“Von NotHaus designed the Liberty Dollar currency in 1998 and the Liberty coins were marked with the ‘$,’ the words ‘dollar,’ ‘USA,’ ‘Liberty,’ ‘Trust in God’ (instead of ‘In God We Trust’) and other features associated with legitimate U.S. coinage.
IMHO, he screwed up using the dollar sign ‘$’ and using the word ‘dollar’, the rest of the charges were easily contestable.
More detailed article:
I think they said “$20” right on them. That’s crossing the line.
I guess the FED doesn’t like competition.
It's not the fact that he was selling gold or silver coins that's problematic. What's problematic is that the coins do bear some similarity to actual US coins. If he would have stamped Snoopy or Bugs Bunny on the coins, he wouldn't have been convicted.
The government alleged and argued (amongst other things) that the coins looked too similar to actual currency. The jurors agreed.
Amazingly, the Feds have used this case to extend the definition of “domestic terrorist” to include a guy that mints 0.999 fine silver “rounds” and encourages others to use them in trade. The guy’s fraud was not related to the weight and purity of his minted rounds, but to the allegation that the rounds could be confused US coinage.
It is perhaps justified for a national government to protect its monopoly on seignorage by imprisoning and confiscating the wealth of private citizens that threaten its seignorage privilege. However, for the Feds to call this guy’s actions “domestic terrorism” is a real stretch, and strongly suggestive of just how scared the government is that its massive and multiple Ponzi schemes are about to collapse.
Jurors will agree to all kinds of stupid things.
That seems accurate, especially considering he was only found guilty on the counterfeiting charges, and not guilty on the other charges.
Amazingly, the Feds have used this case to extend the definition of domestic terrorist to include a guy that mints 0.999 fine silver rounds and encourages others to use them in trade. The guys fraud was not related to the weight and purity of his minted rounds, but to the allegation that the rounds could be confused with US coinage.
It is perhaps justified for a national government to protect its monopoly on seignorage by imprisoning and confiscating the wealth of private citizens that threaten its seignorage privilege.
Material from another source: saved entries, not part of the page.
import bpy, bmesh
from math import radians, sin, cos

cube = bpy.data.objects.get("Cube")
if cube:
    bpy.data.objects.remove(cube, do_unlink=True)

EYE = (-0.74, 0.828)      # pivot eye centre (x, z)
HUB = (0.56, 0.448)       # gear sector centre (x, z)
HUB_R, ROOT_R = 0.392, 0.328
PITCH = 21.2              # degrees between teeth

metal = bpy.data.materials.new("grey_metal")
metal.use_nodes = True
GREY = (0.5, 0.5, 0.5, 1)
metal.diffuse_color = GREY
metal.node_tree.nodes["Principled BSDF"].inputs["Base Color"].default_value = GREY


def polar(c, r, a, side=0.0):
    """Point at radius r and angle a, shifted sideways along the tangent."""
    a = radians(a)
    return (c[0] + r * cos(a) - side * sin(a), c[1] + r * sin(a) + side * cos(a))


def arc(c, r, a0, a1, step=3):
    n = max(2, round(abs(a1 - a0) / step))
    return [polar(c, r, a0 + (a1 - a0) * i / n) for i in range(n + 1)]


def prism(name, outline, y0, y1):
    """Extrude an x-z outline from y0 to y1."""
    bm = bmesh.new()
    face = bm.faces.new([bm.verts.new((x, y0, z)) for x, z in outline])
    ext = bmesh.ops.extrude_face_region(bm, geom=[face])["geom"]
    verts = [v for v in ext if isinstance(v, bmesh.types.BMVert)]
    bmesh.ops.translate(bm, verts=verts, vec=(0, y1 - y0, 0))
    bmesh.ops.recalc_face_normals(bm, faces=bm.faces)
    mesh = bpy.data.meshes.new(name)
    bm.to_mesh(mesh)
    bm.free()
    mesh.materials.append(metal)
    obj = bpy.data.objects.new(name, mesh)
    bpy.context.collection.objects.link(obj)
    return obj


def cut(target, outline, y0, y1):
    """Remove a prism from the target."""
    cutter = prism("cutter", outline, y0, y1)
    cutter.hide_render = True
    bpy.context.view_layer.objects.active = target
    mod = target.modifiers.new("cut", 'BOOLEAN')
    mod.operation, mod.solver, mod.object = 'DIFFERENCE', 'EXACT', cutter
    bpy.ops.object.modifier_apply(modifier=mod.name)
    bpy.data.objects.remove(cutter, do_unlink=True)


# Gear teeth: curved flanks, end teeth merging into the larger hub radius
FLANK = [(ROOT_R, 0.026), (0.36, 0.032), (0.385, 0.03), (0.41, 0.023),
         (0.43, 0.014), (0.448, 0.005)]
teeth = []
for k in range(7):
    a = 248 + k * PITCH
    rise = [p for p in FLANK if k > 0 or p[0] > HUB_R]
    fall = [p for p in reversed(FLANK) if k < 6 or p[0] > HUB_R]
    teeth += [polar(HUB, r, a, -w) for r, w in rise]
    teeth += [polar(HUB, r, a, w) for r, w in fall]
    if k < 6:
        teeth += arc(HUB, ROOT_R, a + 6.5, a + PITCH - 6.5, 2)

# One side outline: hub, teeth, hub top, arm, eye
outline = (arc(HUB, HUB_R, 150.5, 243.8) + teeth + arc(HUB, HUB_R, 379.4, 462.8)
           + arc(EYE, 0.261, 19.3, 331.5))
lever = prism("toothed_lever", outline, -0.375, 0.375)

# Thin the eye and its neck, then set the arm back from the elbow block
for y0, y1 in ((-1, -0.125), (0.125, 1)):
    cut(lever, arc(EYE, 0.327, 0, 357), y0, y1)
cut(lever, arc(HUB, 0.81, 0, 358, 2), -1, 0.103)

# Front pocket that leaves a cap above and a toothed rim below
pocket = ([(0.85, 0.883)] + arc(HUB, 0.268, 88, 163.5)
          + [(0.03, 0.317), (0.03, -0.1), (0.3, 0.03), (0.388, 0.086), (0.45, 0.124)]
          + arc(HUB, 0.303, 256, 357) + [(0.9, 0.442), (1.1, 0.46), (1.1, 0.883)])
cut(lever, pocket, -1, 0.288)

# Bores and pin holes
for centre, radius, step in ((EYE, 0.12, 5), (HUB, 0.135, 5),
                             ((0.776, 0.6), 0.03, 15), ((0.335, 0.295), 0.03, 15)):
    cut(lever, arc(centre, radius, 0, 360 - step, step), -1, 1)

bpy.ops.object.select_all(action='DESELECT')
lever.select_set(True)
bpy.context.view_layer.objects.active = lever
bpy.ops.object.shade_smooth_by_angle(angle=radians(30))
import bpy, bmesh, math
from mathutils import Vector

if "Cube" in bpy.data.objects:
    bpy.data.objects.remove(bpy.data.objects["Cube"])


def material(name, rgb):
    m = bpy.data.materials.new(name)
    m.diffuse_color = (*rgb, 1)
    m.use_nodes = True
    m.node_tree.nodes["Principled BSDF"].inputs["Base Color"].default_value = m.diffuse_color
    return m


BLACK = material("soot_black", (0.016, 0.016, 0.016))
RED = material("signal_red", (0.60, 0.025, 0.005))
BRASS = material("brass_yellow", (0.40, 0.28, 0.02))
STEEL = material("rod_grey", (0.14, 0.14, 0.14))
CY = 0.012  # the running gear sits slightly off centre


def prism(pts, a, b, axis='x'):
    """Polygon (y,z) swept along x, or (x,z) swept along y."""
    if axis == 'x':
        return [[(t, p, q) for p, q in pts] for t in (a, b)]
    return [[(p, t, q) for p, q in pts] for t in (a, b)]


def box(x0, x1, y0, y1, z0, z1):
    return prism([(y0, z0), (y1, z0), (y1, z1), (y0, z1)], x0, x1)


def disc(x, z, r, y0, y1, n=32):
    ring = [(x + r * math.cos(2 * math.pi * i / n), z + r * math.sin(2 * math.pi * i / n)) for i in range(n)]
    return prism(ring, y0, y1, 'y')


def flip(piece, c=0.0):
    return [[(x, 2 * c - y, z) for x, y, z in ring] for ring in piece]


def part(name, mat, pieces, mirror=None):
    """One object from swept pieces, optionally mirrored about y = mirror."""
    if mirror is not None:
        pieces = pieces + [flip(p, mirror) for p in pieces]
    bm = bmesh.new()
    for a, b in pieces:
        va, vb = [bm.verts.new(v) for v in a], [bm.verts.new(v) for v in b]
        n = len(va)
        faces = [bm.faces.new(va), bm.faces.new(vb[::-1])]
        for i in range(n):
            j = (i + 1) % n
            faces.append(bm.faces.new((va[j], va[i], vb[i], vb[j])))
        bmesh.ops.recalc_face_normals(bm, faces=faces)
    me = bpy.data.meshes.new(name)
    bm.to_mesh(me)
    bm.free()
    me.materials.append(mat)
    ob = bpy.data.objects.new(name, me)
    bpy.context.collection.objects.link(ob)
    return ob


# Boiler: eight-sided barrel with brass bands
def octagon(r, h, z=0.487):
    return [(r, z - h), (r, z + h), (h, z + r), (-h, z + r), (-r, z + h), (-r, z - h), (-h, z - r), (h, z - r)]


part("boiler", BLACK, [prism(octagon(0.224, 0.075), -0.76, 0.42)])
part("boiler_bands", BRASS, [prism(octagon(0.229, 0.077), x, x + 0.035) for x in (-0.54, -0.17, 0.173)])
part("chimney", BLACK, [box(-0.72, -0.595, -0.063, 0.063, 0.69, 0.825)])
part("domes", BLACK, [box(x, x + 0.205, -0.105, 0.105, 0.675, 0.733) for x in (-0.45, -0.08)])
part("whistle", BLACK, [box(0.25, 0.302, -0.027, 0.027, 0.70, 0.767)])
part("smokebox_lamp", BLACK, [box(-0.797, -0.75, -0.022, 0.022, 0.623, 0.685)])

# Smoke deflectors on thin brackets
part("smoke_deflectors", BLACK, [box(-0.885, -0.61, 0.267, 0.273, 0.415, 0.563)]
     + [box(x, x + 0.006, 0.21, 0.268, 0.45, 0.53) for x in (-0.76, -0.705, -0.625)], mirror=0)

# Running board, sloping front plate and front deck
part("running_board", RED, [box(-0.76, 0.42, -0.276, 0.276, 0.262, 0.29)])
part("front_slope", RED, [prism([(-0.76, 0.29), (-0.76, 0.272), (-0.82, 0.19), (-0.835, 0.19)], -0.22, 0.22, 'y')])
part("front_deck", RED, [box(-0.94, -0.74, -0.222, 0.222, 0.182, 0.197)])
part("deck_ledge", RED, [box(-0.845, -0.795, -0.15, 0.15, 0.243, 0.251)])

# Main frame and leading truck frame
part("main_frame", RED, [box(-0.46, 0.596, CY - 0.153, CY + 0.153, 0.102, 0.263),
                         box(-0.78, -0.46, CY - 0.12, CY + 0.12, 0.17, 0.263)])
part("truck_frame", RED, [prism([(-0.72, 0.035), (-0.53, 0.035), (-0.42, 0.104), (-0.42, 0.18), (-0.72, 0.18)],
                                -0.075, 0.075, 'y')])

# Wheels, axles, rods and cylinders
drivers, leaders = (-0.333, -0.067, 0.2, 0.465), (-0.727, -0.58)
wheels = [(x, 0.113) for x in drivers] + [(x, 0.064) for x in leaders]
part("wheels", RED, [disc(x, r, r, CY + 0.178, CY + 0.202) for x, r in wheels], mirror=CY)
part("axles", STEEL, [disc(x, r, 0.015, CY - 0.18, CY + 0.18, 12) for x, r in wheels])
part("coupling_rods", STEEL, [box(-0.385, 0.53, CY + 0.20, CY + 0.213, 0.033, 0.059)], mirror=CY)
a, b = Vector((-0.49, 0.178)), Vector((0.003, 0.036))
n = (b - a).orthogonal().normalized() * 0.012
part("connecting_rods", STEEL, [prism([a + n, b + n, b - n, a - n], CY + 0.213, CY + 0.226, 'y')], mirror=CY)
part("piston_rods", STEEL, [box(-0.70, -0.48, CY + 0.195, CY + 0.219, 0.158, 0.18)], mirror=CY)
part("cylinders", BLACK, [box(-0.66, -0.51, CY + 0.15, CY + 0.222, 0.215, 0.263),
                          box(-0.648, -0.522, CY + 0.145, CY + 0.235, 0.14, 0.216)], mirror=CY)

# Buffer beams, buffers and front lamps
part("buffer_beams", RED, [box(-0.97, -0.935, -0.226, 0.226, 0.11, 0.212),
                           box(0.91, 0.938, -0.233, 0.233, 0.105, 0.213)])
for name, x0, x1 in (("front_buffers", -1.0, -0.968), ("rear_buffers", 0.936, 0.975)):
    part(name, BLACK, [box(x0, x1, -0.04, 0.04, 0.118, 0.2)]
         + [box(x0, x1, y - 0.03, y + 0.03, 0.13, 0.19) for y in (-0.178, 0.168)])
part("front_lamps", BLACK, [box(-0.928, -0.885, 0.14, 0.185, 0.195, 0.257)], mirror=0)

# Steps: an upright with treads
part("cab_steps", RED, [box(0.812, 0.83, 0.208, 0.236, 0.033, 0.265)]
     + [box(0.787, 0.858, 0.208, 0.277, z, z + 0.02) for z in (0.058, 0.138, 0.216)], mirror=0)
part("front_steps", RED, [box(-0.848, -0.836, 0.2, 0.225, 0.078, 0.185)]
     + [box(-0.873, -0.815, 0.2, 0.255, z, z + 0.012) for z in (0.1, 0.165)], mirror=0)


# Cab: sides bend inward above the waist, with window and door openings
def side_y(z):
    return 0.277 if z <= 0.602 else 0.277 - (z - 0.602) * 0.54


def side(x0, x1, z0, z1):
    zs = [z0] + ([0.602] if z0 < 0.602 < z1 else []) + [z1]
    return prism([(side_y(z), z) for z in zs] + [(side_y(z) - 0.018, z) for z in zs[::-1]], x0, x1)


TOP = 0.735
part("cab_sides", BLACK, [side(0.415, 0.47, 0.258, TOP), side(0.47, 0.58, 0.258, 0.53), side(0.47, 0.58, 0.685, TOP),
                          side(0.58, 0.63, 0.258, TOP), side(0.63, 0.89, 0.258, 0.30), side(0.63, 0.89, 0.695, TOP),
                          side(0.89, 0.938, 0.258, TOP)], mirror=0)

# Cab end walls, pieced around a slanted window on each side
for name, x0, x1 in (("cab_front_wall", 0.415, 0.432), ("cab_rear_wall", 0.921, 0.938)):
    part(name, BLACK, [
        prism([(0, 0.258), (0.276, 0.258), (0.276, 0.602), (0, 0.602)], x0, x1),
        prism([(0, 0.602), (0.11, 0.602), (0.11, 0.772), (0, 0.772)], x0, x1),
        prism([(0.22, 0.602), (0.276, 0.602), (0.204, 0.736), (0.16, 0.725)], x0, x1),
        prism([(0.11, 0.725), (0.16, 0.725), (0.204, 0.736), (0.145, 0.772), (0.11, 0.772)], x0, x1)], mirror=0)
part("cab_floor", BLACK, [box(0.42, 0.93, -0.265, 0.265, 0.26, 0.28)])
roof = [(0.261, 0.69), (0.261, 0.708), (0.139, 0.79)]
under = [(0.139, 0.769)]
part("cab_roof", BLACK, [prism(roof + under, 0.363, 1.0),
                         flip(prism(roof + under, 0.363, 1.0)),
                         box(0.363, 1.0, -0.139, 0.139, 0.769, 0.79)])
However, for the Feds to call this guys actions domestic terrorism is a real stretch, and strongly suggestive of just how scared the government is that its massive and multiple Ponzi schemes are about to collapse.
NotHaus was the founder of a group called NORFED...
Nice low profile.../s
I’d buy and take silver (.999 fine) blanks over any US coin.
What’s that company that sells all sorts of silver and gold coins that really look like US coins? How do they get away with it?
You know, I really am not familiar with the company your referring to. You might be referring to the "Franklin Mint". While I'm no numismatic authority, I believe that private company does enjoy license rights from the US government (and other governments) to issue commemorative US coins. In other words, they have legal permission.
I thought we were free to trade gold and silver amongst outrselves. Isn’t gold and silver “legal tender” by default?
Okay, yeah, it’s the Franklin Mint I was thinking of. Thanks.
I thought the definition of “dollar” was something like 132.7 grains of gold or whatever?